◆ WORK TASK
Your reply should hold only the lines from the records below where "fans" occurs.
[[ INFORMATION open ]]
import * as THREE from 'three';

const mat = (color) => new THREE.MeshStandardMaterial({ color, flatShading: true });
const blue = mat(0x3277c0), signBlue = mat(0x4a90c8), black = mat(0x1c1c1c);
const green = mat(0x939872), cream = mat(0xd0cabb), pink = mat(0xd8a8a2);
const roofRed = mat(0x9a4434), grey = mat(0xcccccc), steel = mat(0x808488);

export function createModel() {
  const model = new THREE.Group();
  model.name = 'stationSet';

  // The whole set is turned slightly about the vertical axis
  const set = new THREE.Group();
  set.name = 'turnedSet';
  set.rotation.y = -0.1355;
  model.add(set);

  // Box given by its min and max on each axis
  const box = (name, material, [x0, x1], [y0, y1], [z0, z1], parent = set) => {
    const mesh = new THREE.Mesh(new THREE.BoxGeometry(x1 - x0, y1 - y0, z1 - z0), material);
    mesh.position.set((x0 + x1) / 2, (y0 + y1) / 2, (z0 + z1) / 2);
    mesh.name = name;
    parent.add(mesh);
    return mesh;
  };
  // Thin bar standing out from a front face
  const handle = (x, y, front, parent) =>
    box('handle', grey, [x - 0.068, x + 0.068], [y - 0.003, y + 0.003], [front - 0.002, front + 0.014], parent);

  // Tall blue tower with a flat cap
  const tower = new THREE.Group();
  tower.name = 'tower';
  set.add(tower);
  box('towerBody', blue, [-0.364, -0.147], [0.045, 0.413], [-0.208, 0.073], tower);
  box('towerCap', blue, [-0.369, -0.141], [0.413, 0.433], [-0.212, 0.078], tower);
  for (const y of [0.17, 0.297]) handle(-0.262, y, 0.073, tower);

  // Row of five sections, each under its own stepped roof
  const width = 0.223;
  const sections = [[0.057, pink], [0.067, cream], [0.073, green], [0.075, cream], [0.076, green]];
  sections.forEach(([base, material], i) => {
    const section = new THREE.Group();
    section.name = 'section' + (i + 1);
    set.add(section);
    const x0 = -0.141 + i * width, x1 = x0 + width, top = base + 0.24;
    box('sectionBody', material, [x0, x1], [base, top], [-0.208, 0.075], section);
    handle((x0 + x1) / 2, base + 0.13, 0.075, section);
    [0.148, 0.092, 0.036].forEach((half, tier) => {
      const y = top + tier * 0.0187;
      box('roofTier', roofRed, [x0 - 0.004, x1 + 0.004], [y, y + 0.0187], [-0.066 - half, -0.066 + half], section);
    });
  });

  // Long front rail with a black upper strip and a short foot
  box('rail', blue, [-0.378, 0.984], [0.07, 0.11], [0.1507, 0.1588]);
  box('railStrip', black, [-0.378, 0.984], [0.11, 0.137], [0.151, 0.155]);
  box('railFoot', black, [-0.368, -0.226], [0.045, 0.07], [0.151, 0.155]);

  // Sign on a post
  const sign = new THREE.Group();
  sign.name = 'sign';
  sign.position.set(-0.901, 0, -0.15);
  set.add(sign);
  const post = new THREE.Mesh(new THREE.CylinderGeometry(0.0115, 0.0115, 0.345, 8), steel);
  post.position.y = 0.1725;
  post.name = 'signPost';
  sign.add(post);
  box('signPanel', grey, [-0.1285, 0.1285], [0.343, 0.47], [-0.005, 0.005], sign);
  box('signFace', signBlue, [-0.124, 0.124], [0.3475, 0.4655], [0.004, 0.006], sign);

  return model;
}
[[ INFORMATION closed ]]
[[ INFORMATION open ]]
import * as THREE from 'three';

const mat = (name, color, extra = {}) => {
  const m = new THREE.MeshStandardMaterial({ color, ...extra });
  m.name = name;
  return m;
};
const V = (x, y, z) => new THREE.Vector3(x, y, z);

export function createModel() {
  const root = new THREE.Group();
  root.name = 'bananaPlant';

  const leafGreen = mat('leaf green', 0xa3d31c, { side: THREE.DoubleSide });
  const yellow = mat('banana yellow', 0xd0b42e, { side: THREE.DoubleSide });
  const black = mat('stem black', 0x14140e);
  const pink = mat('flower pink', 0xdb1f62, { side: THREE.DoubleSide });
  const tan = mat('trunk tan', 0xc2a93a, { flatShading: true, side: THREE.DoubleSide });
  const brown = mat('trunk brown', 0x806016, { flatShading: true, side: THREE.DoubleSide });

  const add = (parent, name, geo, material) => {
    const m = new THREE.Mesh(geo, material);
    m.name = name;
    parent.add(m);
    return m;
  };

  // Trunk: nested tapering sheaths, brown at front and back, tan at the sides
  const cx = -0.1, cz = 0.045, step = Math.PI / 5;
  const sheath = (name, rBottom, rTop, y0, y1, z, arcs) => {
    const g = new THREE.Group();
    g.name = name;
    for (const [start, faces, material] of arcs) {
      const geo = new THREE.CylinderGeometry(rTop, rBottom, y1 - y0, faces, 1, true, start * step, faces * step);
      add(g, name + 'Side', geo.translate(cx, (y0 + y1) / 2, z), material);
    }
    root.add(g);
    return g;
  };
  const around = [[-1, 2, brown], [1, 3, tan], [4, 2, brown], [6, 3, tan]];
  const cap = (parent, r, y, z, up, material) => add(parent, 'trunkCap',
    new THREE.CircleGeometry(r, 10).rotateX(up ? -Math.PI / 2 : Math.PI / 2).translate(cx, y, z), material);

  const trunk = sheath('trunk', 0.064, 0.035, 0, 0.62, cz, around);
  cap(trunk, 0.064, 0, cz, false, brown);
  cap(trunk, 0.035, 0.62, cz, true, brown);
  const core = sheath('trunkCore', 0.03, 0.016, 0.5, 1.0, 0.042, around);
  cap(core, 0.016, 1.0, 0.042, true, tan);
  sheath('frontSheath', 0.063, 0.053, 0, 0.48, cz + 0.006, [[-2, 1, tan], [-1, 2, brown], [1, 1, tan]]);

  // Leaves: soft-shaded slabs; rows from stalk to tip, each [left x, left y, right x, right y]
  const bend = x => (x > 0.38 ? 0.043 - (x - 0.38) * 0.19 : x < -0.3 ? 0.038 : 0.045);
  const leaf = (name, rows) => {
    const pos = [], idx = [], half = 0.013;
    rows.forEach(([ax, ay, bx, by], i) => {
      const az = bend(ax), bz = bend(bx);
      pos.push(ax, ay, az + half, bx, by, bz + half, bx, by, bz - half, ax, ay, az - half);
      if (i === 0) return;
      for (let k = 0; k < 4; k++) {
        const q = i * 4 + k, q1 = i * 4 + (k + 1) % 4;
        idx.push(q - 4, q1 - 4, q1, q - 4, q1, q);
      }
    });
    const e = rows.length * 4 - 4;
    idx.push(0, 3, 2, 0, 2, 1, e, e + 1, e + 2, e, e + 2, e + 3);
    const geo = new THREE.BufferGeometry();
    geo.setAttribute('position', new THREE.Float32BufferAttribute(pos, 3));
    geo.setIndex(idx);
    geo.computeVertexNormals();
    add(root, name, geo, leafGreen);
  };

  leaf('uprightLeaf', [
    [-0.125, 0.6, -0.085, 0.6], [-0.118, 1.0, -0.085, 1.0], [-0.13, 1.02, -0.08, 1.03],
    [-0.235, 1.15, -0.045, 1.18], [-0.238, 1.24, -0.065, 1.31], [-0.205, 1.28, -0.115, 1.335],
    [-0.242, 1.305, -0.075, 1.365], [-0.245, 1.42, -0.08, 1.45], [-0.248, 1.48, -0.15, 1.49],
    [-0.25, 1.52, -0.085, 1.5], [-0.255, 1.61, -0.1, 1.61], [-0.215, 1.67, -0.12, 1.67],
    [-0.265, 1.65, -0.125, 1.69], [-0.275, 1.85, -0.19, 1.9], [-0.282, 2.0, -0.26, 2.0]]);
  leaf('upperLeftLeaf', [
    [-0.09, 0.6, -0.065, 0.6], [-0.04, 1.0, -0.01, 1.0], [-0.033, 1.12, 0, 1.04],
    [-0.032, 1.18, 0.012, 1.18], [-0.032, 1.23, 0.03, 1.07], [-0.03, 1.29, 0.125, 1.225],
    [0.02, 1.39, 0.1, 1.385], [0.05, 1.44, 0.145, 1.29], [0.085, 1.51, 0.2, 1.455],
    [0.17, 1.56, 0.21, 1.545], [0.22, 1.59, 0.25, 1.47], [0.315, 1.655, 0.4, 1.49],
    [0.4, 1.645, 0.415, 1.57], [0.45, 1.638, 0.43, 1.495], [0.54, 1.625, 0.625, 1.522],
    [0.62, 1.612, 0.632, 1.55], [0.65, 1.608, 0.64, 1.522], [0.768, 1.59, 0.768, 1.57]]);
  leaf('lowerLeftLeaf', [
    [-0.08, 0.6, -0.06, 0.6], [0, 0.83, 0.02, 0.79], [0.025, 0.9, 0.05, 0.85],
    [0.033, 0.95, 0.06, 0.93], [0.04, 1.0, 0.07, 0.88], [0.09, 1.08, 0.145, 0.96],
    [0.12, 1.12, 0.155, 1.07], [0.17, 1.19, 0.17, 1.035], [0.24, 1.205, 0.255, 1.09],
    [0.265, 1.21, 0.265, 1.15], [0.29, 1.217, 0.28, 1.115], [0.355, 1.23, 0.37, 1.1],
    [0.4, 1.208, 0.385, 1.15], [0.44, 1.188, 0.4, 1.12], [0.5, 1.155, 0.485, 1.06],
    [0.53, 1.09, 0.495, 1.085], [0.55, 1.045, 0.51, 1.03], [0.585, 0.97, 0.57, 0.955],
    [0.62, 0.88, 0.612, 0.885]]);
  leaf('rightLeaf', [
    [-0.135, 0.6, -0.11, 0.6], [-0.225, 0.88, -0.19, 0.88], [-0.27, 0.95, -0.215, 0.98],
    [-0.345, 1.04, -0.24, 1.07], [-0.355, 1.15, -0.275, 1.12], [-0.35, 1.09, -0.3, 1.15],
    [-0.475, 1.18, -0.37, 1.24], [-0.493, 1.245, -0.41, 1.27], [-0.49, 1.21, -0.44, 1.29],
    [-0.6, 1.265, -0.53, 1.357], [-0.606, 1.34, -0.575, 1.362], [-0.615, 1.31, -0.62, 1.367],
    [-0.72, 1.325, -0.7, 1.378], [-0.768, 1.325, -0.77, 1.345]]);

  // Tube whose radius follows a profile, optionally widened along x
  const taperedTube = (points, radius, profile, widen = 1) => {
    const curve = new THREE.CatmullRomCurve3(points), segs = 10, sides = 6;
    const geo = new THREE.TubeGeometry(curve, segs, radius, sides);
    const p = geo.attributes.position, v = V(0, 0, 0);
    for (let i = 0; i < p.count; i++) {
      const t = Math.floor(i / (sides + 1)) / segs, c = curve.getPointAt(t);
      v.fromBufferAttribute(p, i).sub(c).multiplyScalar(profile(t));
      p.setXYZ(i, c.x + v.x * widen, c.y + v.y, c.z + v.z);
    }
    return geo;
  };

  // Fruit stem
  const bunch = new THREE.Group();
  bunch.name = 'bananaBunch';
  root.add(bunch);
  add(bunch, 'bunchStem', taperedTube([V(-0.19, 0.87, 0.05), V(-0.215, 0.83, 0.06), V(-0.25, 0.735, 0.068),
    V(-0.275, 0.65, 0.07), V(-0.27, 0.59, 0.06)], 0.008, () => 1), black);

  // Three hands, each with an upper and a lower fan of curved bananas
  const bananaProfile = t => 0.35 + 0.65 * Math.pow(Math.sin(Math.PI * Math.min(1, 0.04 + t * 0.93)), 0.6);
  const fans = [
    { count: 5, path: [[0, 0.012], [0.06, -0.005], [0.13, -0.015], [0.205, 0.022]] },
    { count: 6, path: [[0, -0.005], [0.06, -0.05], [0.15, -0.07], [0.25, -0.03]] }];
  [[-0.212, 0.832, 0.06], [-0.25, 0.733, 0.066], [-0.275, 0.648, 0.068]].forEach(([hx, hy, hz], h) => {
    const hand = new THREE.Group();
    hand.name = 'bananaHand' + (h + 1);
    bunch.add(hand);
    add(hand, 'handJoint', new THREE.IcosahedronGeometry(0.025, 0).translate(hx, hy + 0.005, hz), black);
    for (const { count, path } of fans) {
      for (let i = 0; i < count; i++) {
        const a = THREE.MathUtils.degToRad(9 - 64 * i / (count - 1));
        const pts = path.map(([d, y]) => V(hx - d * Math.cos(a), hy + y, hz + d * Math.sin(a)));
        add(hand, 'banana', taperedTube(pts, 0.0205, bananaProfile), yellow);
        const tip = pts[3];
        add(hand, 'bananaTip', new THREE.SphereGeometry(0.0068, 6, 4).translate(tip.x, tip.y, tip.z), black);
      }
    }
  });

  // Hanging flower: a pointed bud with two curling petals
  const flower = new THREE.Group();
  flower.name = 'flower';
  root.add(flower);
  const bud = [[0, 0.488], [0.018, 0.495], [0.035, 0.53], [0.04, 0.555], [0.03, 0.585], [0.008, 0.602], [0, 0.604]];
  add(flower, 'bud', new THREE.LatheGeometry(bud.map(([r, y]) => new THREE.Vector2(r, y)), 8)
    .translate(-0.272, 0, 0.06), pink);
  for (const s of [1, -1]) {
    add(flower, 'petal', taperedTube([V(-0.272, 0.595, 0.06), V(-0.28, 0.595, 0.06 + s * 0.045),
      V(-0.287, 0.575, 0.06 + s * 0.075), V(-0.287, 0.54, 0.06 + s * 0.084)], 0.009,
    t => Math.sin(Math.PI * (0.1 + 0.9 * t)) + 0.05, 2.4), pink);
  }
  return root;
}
[[ INFORMATION closed ]]
◆ TASK SOLUTION
  const fans = [
    for (const { count, path } of fans) {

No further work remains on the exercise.